David Rago “On Tour” with Antiques Roadshow
28 July 2016
David Rago is the founding partner of Rago Arts and Auction Center. He has been dealing in decorative arts and furniture since, as a teenager in 1973, he discovered American art pottery and developed a deep appreciation for it. David’s connoisseurship is evident to anyone who has heard him speak on the subject of collecting American ceramics and arts and crafts, read his articles and essays or the books he has authored, which include ”American Art Pottery” and “The Arts and Crafts Collectors Guide”.
David specializes in the appraisal of pottery and porcelain on Antiques Roadshow. We caught up with him between tapings for the 2017 season to learn more about the show:
How long have you been serving as an appraiser for Antiques Roadshow?
This is my 21st year. I’ve been appraising on the show since the very beginning.
What do you think makes Antiques Roadshow so interesting?
It’s educationally based. The prices are what many people watch for, but the education comes along with the numbers.
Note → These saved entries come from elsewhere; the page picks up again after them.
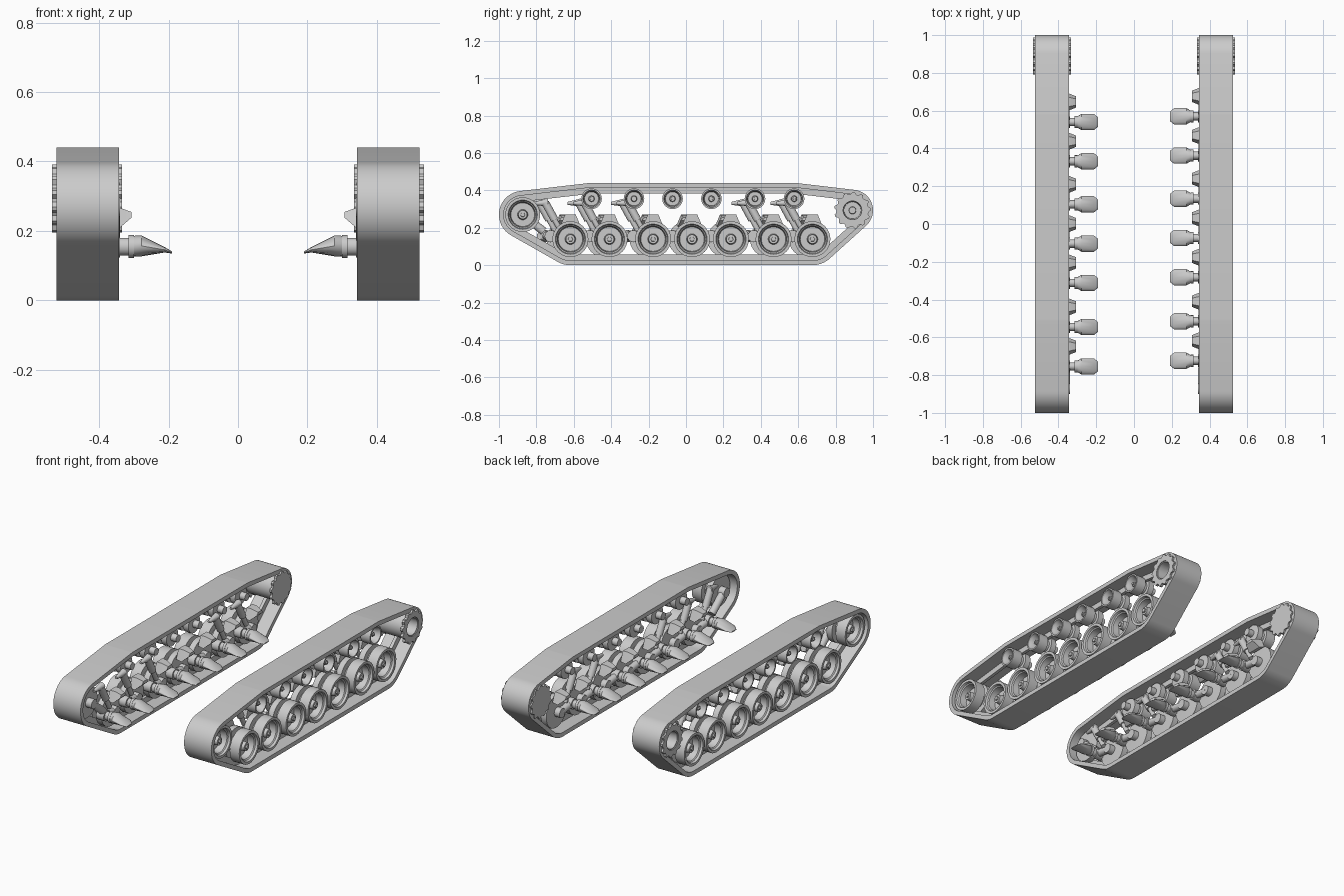
import bpy, bmesh, math
from mathutils import Vector
from mathutils.geometry import convex_hull_2d

cube = bpy.data.objects.get("Cube")
if cube:
    bpy.data.objects.remove(cube)

grey = bpy.data.materials.new("plain_grey")
grey.use_nodes = True
colour = (0.6, 0.6, 0.6, 1)
grey.diffuse_color = colour
grey.node_tree.nodes["Principled BSDF"].inputs["Base Color"].default_value = colour
made = []


def finish(name, bm, side):
    """Mirror the part to its side and turn it into an object."""
    for v in bm.verts:
        v.co.x *= side
    bmesh.ops.remove_doubles(bm, verts=bm.verts, dist=1e-5)
    bmesh.ops.recalc_face_normals(bm, faces=bm.faces)
    mesh = bpy.data.meshes.new(name)
    bm.to_mesh(mesh)
    bm.free()
    mesh.materials.append(grey)
    obj = bpy.data.objects.new(("left_" if side > 0 else "right_") + name, mesh)
    bpy.context.collection.objects.link(obj)
    made.append(obj)


def loft(bm, loops, closed=False):
    """Skin a list of equal point loops, capped unless closed."""
    rings = [[bm.verts.new(p) for p in loop] for loop in loops]
    n = len(rings[0])
    pairs = list(zip(rings, rings[1:]))
    if closed:
        pairs.append((rings[-1], rings[0]))
    else:
        bm.faces.new(rings[0])
        bm.faces.new(rings[-1])
    for a, b in pairs:
        for i in range(n):
            j = (i + 1) % n
            bm.faces.new((a[i], a[j], b[j], b[i]))


def ellipse(x, y, z, ry, rz, n=32):
    return [(x, y + ry * math.cos(math.tau * i / n), z + rz * math.sin(math.tau * i / n))
            for i in range(n)]


def lathe(bm, profile, y, z, n=32):
    loft(bm, [ellipse(x, y, z, r, r, n) for x, r in profile])


def rod(bm, a, b, r1, r2, n=16):
    a, b = Vector(a), Vector(b)
    turn = (b - a).to_track_quat("Z", "Y")
    circle = [Vector((math.cos(math.tau * i / n), math.sin(math.tau * i / n), 0)) for i in range(n)]
    loft(bm, [[a + turn @ (c * r1) for c in circle], [b + turn @ (c * r2) for c in circle]])


# Wheel layout, as y and z of each axle
ROAD = [-0.618, -0.409, -0.176, 0.032, 0.24, 0.468, 0.676]
ROLLERS = [-0.505, -0.278, -0.072, 0.136, 0.369, 0.578]
ROAD_Z, ROLLER_Z = 0.139, 0.355
IDLER, SPROCKET = (-0.873, 0.27), (0.89, 0.293)
IN, OUT = 0.343, 0.523
CORNERS = [(*IDLER, 0.127), (ROAD[0], ROAD_Z, 0.139), (ROAD[-1], ROAD_Z, 0.139),
           (*SPROCKET, 0.11), (ROLLERS[-1], ROLLER_Z, 0.085), (ROLLERS[0], ROLLER_Z, 0.085)]


def belt(bm, x1, x2, top, depth):
    """Closed band wrapped around the corner wheels, between two depths."""
    n = 64
    dirs = [(math.cos(math.tau * i / n), math.sin(math.tau * i / n)) for i in range(n)]
    cloud = [(k, d) for k in range(len(CORNERS)) for d in dirs]

    def place(item, inset):
        (y, z, r), d = CORNERS[item[0]], item[1]
        return (y + d[0] * (r - inset), z + d[1] * (r - inset))
    hull = convex_hull_2d([place(c, 0) for c in cloud])
    path = [cloud[i] for i in hull]
    loops = [[(x, *place(c, inset)) for c in path]
             for x, inset in ((x1, top), (x2, top), (x2, depth), (x1, depth))]
    loft(bm, loops, closed=True)


def wheel(bm, y, z, r):
    """Double dished wheel with a guide groove, a hub and a six sided cap."""
    lathe(bm, [(0.38, 0.3 * r), (0.385, 0.88 * r), (0.385, r), (0.42, r), (0.42, 0.65 * r),
               (0.445, 0.65 * r), (0.445, r), (0.508, r), (0.508, 0.84 * r), (0.495, 0.8 * r),
               (0.49, 0.73 * r), (0.45, 0.68 * r), (0.45, 0.3 * r), (0.49, 0.25 * r)], y, z)
    lathe(bm, [(0.485, 0.15 * r), (0.498, 0.13 * r)], y, z, 6)


def toothed_plate(bm, x1, x2, hole):
    y, z = SPROCKET
    teeth = 13
    count = teeth * 4

    def ring(x, bore):
        pts = []
        for i in range(count):
            a = math.tau * i / count
            r = bore or (0.098 if i % 4 < 2 else 0.086)
            pts.append((x, y + r * math.cos(a), z + r * math.sin(a)))
        return pts
    if hole:
        loft(bm, [ring(x1, 0), ring(x2, 0), ring(x2, hole), ring(x1, hole)], closed=True)
    else:
        loft(bm, [ring(x1, 0), ring(x2, 0)])


for side in (1, -1):
    shift = 0 if side > 0 else -0.03

    # Track band with its inner guide ridge
    bm = bmesh.new()
    belt(bm, IN, OUT, 0, 0.025)
    belt(bm, 0.423, 0.442, 0.02, 0.058)
    finish("track_band", bm, side)

    # Front idler and its crank
    bm = bmesh.new()
    wheel(bm, *IDLER, 0.093)
    finish("idler_wheel", bm, side)
    bm = bmesh.new()
    lathe(bm, [(0.34, 0.028), (0.385, 0.028)], *IDLER, 16)
    rod(bm, (0.362, *IDLER), (0.362, -0.76, 0.18), 0.022, 0.022)
    finish("idler_crank", bm, side)

    # Rear drive sprocket
    bm = bmesh.new()
    lathe(bm, [(0.34, 0.075), (0.53, 0.075), (0.53, 0.05), (0.42, 0.045), (0.42, 0.02), (0.44, 0.018)],
          *SPROCKET)
    toothed_plate(bm, 0.334, 0.348, 0)
    toothed_plate(bm, 0.518, 0.535, 0.055)
    finish("drive_sprocket", bm, side)

    # Return rollers on short axles
    for i, y in enumerate(ROLLERS):
        bm = bmesh.new()
        wheel(bm, y, ROLLER_Z, 0.055)
        lathe(bm, [(0.345, 0.022), (0.385, 0.022)], y, ROLLER_Z, 16)
        finish(f"return_roller_{i + 1}", bm, side)

    for i, axle in enumerate(ROAD):
        y = axle + shift
        pivot = y - 0.106
        bm = bmesh.new()
        wheel(bm, y, ROAD_Z, 0.096)
        finish(f"road_wheel_{i + 1}", bm, side)

        # Swing arm from wheel axle to pivot
        bm = bmesh.new()
        rod(bm, (0.364, y, ROAD_Z), (0.362, pivot, 0.155), 0.02, 0.022)
        lathe(bm, [(0.345, 0.028), (0.39, 0.028)], y, ROAD_Z, 16)
        lathe(bm, [(0.34, 0.032), (0.39, 0.032)], pivot, 0.155, 16)
        finish(f"swing_arm_{i + 1}", bm, side)

        # Pivot housing flattening into a spade shaped mount
        bm = bmesh.new()
        sections = [(0.345, 0.022, 0.155, 0.025), (0.315, 0.022, 0.155, 0.025),
                    (0.315, 0.032, 0.155, 0.033), (0.3, 0.032, 0.155, 0.033),
                    (0.3, 0.03, 0.156, 0.03), (0.278, 0.043, 0.157, 0.03),
                    (0.212, 0.043, 0.146, 0.008), (0.19, 0.025, 0.138, 0.003)]
        loft(bm, [ellipse(x, pivot, z, ry, rz, 16) for x, ry, z, rz in sections])
        finish(f"arm_mount_{i + 1}", bm, side)

        # Bump stop above the wheel, leaning inboard
        bm = bmesh.new()
        loft(bm, [[(x, y - w, low), (x, y + w, low), (x, y + w * 0.55, high), (x, y - w * 0.55, high)]
                  for x, w, low, high in ((0.375, 0.052, 0.215, 0.27), (0.345, 0.045, 0.205, 0.268),
                                          (0.307, 0.03, 0.238, 0.255))])
        finish(f"bump_stop_{i + 1}", bm, side)

        # Dampers on the outer wheel stations
        if i not in (3, 4):
            bm = bmesh.new()
            top, low = Vector((0.363, y - 0.135, 0.335)), Vector((0.363, y - 0.05, 0.18))
            mid = top.lerp(low, 0.6)
            rod(bm, top, mid, 0.021, 0.021)
            rod(bm, mid, low, 0.014, 0.014)
            rod(bm, top + Vector((0, 0.015, 0)), top - Vector((0, 0.06, 0.005)), 0.022, 0.008)
            finish(f"damper_{i + 1}", bm, side)

# Smooth round surfaces, keep hard edges
bpy.ops.object.select_all(action="DESELECT")
for obj in made:
    obj.select_set(True)
bpy.context.view_layer.objects.active = made[0]
bpy.ops.object.shade_smooth_by_angle(angle=math.radians(35))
In short, the appraisal provides people with a “reason” for watching, but they end up with so much more, at least with a really good appraisal. Any appraiser can look up a price, but the best ones understand the material, provide perspective and teach about the significance of the pieces.
What do you like best about appearing on Antiques Roadshow?
After more than 20 years, traveling with Antiques Roadshow is like traveling with an extended family. I know that might sound corny, but imagine growing up in a business with the same people over so long a period of time. The social aspects of being involved with Antiques Roadshow are the highlight of every weekend of filming. Further, we get to see the country, town by town, learning about places I’d likely never have otherwise visited. Who knew what a cool city Hot Springs, Arkansas or Indianapolis, Indiana would be?
What is the most memorable appraisal reaction you’ve ever seen from an owner?
In my second year, while appraising a set of decorated Weller Hudson tiles, the woman who owned them burst into tears. She was very excited, very happy.
What is your most memorable off-air moment?
I like joining the appraisers and crew at the bar after the day is finished. There are no competitors there, only exhausted colleagues.
Can you tell us something about filming for Antiques Roadshow that viewers might not know?
The work days are grueling, 12 – 14 hours with a short break in the middle. But all 75 appraisers that day are on the same team and we persevere together, along with the producers and crew. Just a great group of people.
Tune into Antiques Roadshow on your local PBS affiliate to experience the drama of discovery for yourself. And be sure to check back with Rago’s blog throughout the summer as we continue our interview series exploring the role our appraisers play on this hit show and the experiences they have on tour.
Do you own any pottery or porcelain that you are looking to have appraised for auction?